Rather than lining up in pre-dawn hours for Black Friday doorbusters at big-box retailers, more than half of shoppers took advantage of the holiday deal season by shopping on their mobile devices.
This year’s Cyber 5 data shows that mobile shopping has officially overtaken desktop sales for Cyber Week, or the five-day stretch from Thanksgiving to Cyber Monday. Adobe Analytics reports that this year, about 51.8% of online sales came from mobile shoppers,up from 49.9% last year and 46% the year before that. Many DTC online brands, including Kendra Scott and Apothekary, derived a majority of their Cyber 5 sales from mobile shoppers.
On Thanksgiving Day alone, 59% of online spending came from mobile, a record hight beating last year’s of 55%.
The data shows how shoppers are becoming more comfortable buying from their phones, part of the post-pandemic acceleration of online shopping. But behind the screen, brands have gotten better optimizing their sites for mobile and finding ways to connect with those users — tweaking small aspects like load time and navigation to keep the user scrolling and shopping. They’re also finding new ways to market to customers on their phones, with brands like Forever 21 focusing their Cyber5 strategies on text message marketing to ensure personalized and timely deals.
Tom Nolan, CEO at Kendra Scott, told Modern Retail that about 80% of all online traffic came from mobile shoppers, who also showed more engagement and transactions than they did last year. All four of the brand’s doorbuster deals — like a special edition $25 version of its best-selling Elisa necklace — sold out before 9 a.m., contributing to a 25% year-over-year sales life from DTC channels.
Nolan partly attributed the high mobile traffic to how the brand has improved its online experience, like with a virtual try-on feature and data-driven personalization.

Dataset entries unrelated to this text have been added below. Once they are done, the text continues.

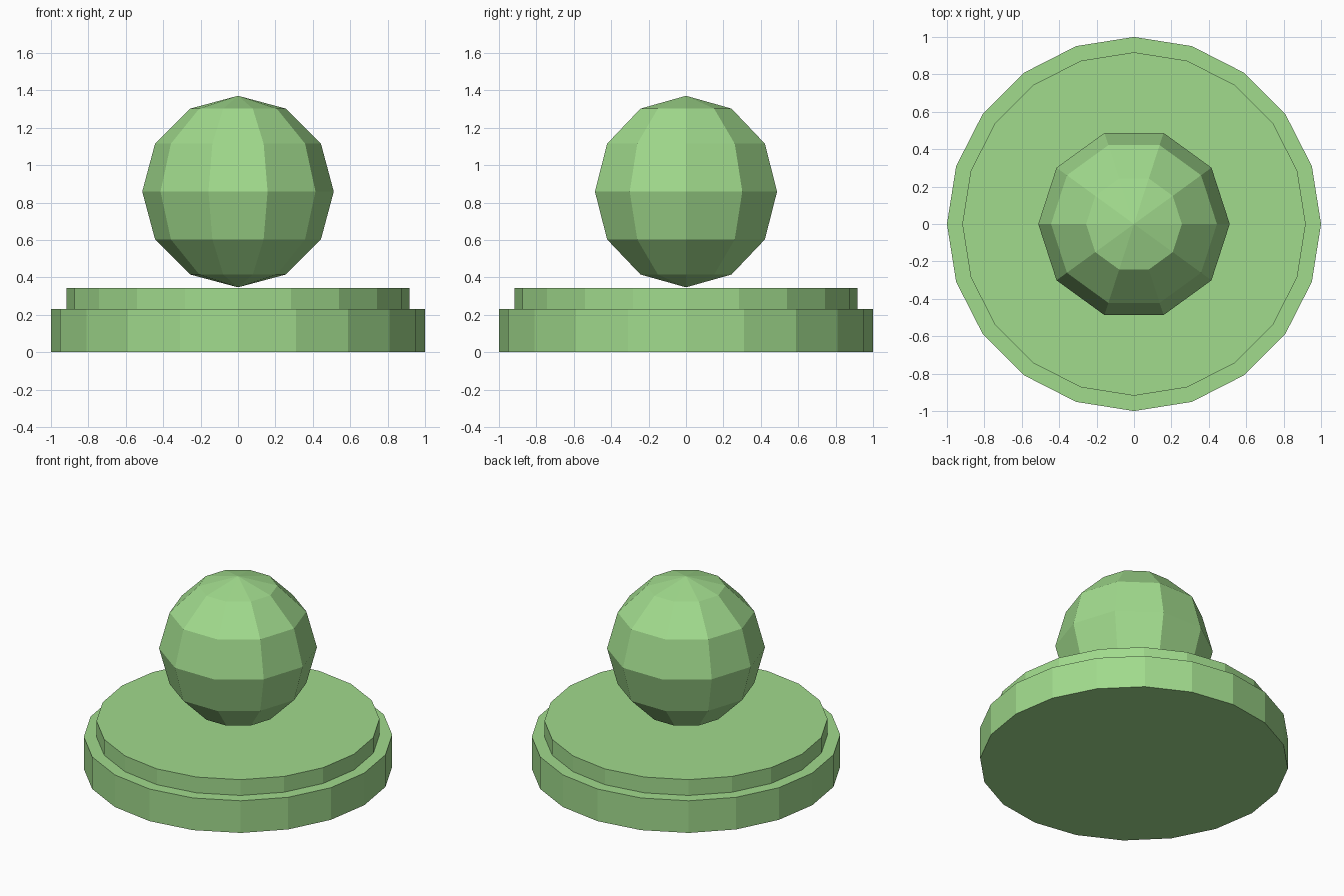
import bpy
import bmesh
from math import sin, cos, pi

cube = bpy.data.objects.get("Cube")
if cube:
    bpy.data.objects.remove(cube, do_unlink=True)

# Single soft green material
green = bpy.data.materials.new("soft_green")
green.use_nodes = True
colour = (0.355, 0.705, 0.265, 1)
green.diffuse_color = colour
green.node_tree.nodes["Principled BSDF"].inputs["Base Color"].default_value = colour


def lathe(name, profile, sides):
    """Spin a (radius, height) profile around z into a closed, flat-shaded part."""
    bm = bmesh.new()
    points = [bm.verts.new((r, 0, z)) for r, z in profile]
    edges = [bm.edges.new(pair) for pair in zip(points, points[1:])]
    bmesh.ops.spin(bm, geom=points + edges, cent=(0, 0, 0), axis=(0, 0, 1),
                   angle=2 * pi, steps=sides)
    bmesh.ops.remove_doubles(bm, verts=bm.verts, dist=0.0001)
    bmesh.ops.recalc_face_normals(bm, faces=bm.faces)
    mesh = bpy.data.meshes.new(name)
    bm.to_mesh(mesh)
    bm.free()
    mesh.materials.append(green)
    part = bpy.data.objects.new(name, mesh)
    bpy.context.collection.objects.link(part)
    return part


def disc(name, radius, bottom, top):
    return lathe(name, [(0, bottom), (radius, bottom), (radius, top), (0, top)], 20)


# Two stacked base discs
disc("lower_base", 1.0, 0, 0.23)
disc("upper_base", 0.918, 0.23, 0.343)

# Faceted ball resting on its lower pole
radius, centre, rings = 0.512, 0.859, 6
arc = [i * pi / rings for i in range(rings + 1)]
lathe("ball", [(radius * sin(a), centre - radius * cos(a)) for a in arc], 10)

“One of the things that the team spends a lot of time doing is optimizing mobile experience,” Nolan said. “They’ve really done a nice job of making it as immersive as possible without slowing down the process, and getting people to the basket and exiting as quickly as possible.”
Direct-to-consumer wellness brand Apothékary saw 81% of its sales come from mobile, up from 74% last year. Founder Shizu Okusa said the rise is due to an accumulation of internal and external factors. Earlier this year, Apothékary did a rebrand that included the launch of a mobile-friendly site. It also increased its budget for influencer marketing and affiliate this year, and diversified its ad spend to reach more customers online.
Okusa said that Apothékary noticed a spike in traffic and sales in the late afternoon of Black Friday, or around 4 p.m. eastern, when people may be settling in with their phones for the night.
“It’s Black Friday and people are thinking, “Let me treat myself one last time before we go we are buying everything for Christmas,” she said.
But there is also a larger behavioral component. Okusa said many shoppers who come to Apothékary may be scrolling Instagram, which “has become a food channel, you see so many recipes and healthy lifestyles and ‘a day in the life’ of what I ate.”
“That’s what you’re seeing, you’re getting more content about that, so you go and buy it,” she said.
Okusa also credits the way that platforms have made mobile a priority for a shopping experience. Shopify reports that it saw a 60% year-over-year increase in sales made via its one-tap checkout service Shop Pay. She added that Instagram’s shopping experience has improved.
“We see very specific channel by channel discounts, and promotions,” Okusa said. “Last year, I didn’t think ShopPay was as big of a deal.”
The increase in mobile transactions also reflects the ways that a checkout experience can make or break a shopper’s purchase. Similarly, Buy Now, Pay Later service Zip saw 90% of its transactions come from mobile users. Jinal Shah, CMO at Zip said that apps and digital wallets that save people’s information spares them from having to go inout their credit card data.
“It’s all integrated,” she said.
But the mobile trend goes beyond the holiday blitz. Per Adobe, year-to-date spending on mobile hit $409 billion, up from $362 billion last year and $317 billion 2021. On a daily basis, average revenue share from mobile is at 47%, up from 44% last year and 41% percent in 2021.
“I don’t think that’s going to change,” Nolan said. “That’s been the new normal for awhile, and I think it’s going to continue.”